The Optical Unconscious
The Optical Unconscious is a pointed protest against the official story of modernismand against the critical tradition that attempted to define modern art according to certain sacredcommandments and self-fulfilling truths. The account of modernism presented here challenges thevaunted principle of "vision itself." And it is a very different story than we have ever read, notonly because its insurgent plot and characters rise from below the calm surface of the known andlaw-like field of modernist painting, but because the voice is unlike anything we have heard before.Just as the artists of the optical unconscious assaulted the idea of autonomy and visual mastery,Rosalind Krauss abandons the historian's voice of objective detachment and forges a new style ofwriting in this book: art history that insinuates diary and art theory, and that has the gait andtone of fiction.The Optical Unconscious will be deeply vexing to modernism's standard-bearers, andto readers who have accepted the foundational principles on which their aesthetic is based.

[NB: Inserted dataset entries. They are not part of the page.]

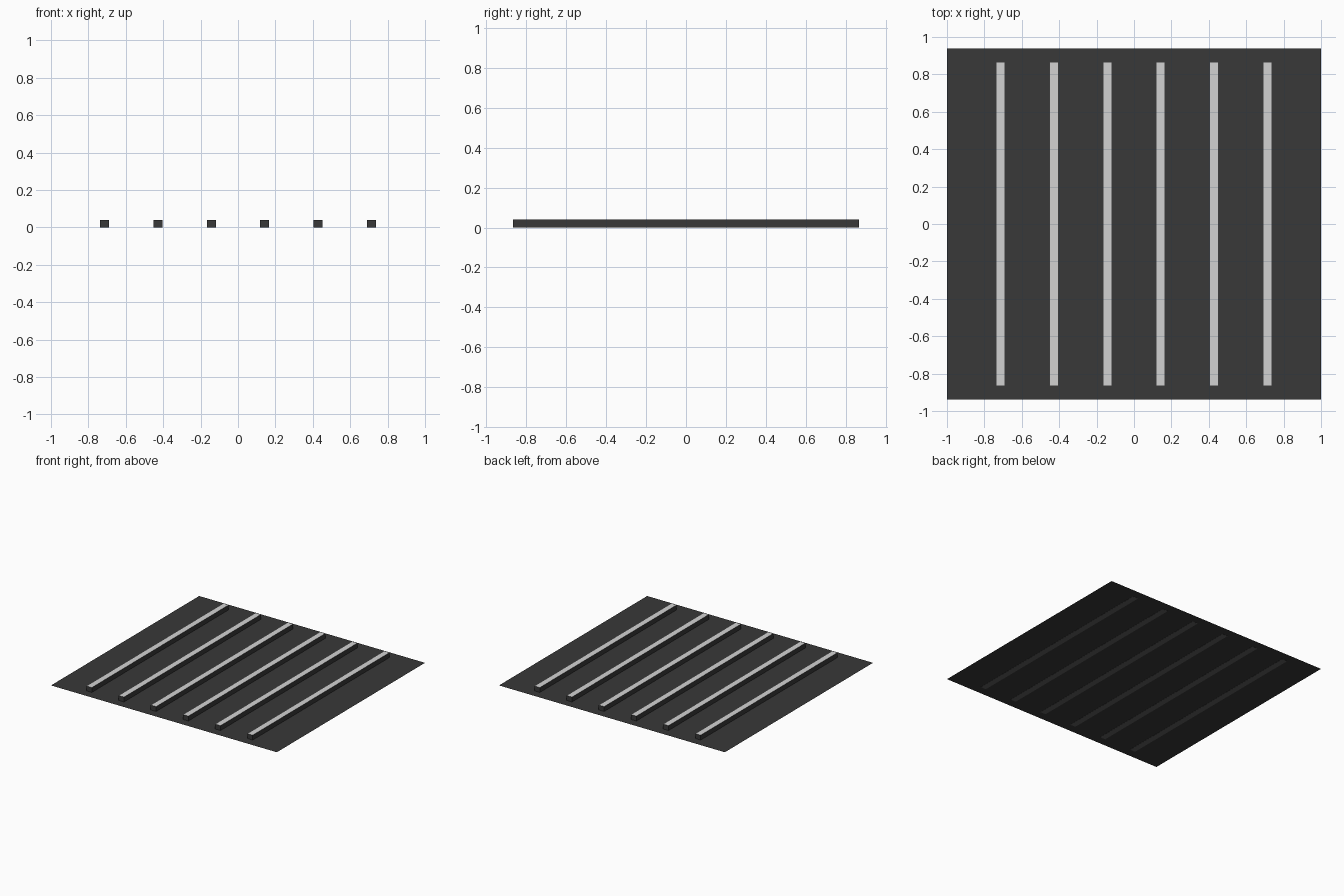
import bpy
import bmesh

cube = bpy.data.objects.get("Cube")
if cube:
    bpy.data.objects.remove(cube, do_unlink=True)


def make_material(name, value):
    mat = bpy.data.materials.new(name)
    mat.use_nodes = True
    colour = (value, value, value, 1)
    mat.diffuse_color = colour
    mat.node_tree.nodes["Principled BSDF"].inputs["Base Color"].default_value = colour
    return mat


charcoal = make_material("charcoal", 0.04)
pale_grey = make_material("pale_grey", 0.65)
dark_grey = make_material("dark_grey", 0.11)


def add_object(name, bm, materials):
    mesh = bpy.data.meshes.new(name)
    bm.to_mesh(mesh)
    bm.free()
    for mat in materials:
        mesh.materials.append(mat)
    obj = bpy.data.objects.new(name, mesh)
    bpy.context.collection.objects.link(obj)
    return obj


# Flat ground sheet, just above the undersides of the bars
SHEET_Z = 0.001
bm = bmesh.new()
bmesh.ops.create_grid(bm, x_segments=1, y_segments=1, size=1)
bmesh.ops.scale(bm, vec=(1, 0.937, 1), verts=bm.verts)
bmesh.ops.translate(bm, vec=(0, 0, SHEET_Z), verts=bm.verts)
add_object("base_sheet", bm, [charcoal])

# Six evenly spaced bars with pale tops
COUNT, SPACING = 6, 0.285
WIDTH, LENGTH, HEIGHT = 0.048, 1.732, 0.04
for i in range(COUNT):
    x = (i - (COUNT - 1) / 2) * SPACING
    bm = bmesh.new()
    bmesh.ops.create_cube(bm, size=1)
    bmesh.ops.scale(bm, vec=(WIDTH, LENGTH, HEIGHT), verts=bm.verts)
    bmesh.ops.translate(bm, vec=(x, 0, HEIGHT / 2), verts=bm.verts)
    bm.normal_update()
    for face in bm.faces:
        if face.normal.z > 0.5:
            face.material_index = 1
        elif face.normal.z < -0.5:
            face.material_index = 2
    add_object(f"bar_{i + 1}", bm, [charcoal, pale_grey, dark_grey])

Kraussalso gives us the story that Alfred Barr, Meyer Shapiro, and Clement Greenberg repressed, the storyof a small, disparate group of artists who defied modernism's most cherished self-descriptions,giving rise to an unruly, disruptive force that persistently haunted the field of modernism from the1920s to the 1950s and continues to disrupt it today.In order to understand why modernism had torepress the optical unconscious, Krauss eavesdrops on Roger Fry in the salons of Bloomsbury, andspies on the toddler John Ruskin as he amuses himself with the patterns of a rug; we find her in theliving room of Clement Greenberg as he complains about "smart Jewish girls with their typewriters"in the 1960s, and in colloquy with Michael Fried about Frank Stella's love of baseball. Along theway, there are also narrative encounters with Freud, Jacques Lacan, Georges Bataille, RogerCaillois, Gilles Deleuze, and Jean-François Lyotard.To embody this optical unconscious, Krauss turnsto the pages of Max Ernst's collage novels, to Marcel Duchamp's hypnotic Rotoreliefs, to Eva Hesse'sluminous sculptures, and to Cy Twombly's, Andy Warhol's, and Robert Morris's scandalous decoding ofJackson Pollock's drip pictures as "Anti-Form." These artists introduced a new set of values intothe field of twentieth-century art, offering ready-made images of obsessional fantasy in place ofmodernism's intentionality and unexamined compulsions.Rosalind Krauss is Professor of Art History atColumbia University and an editor of the journal October.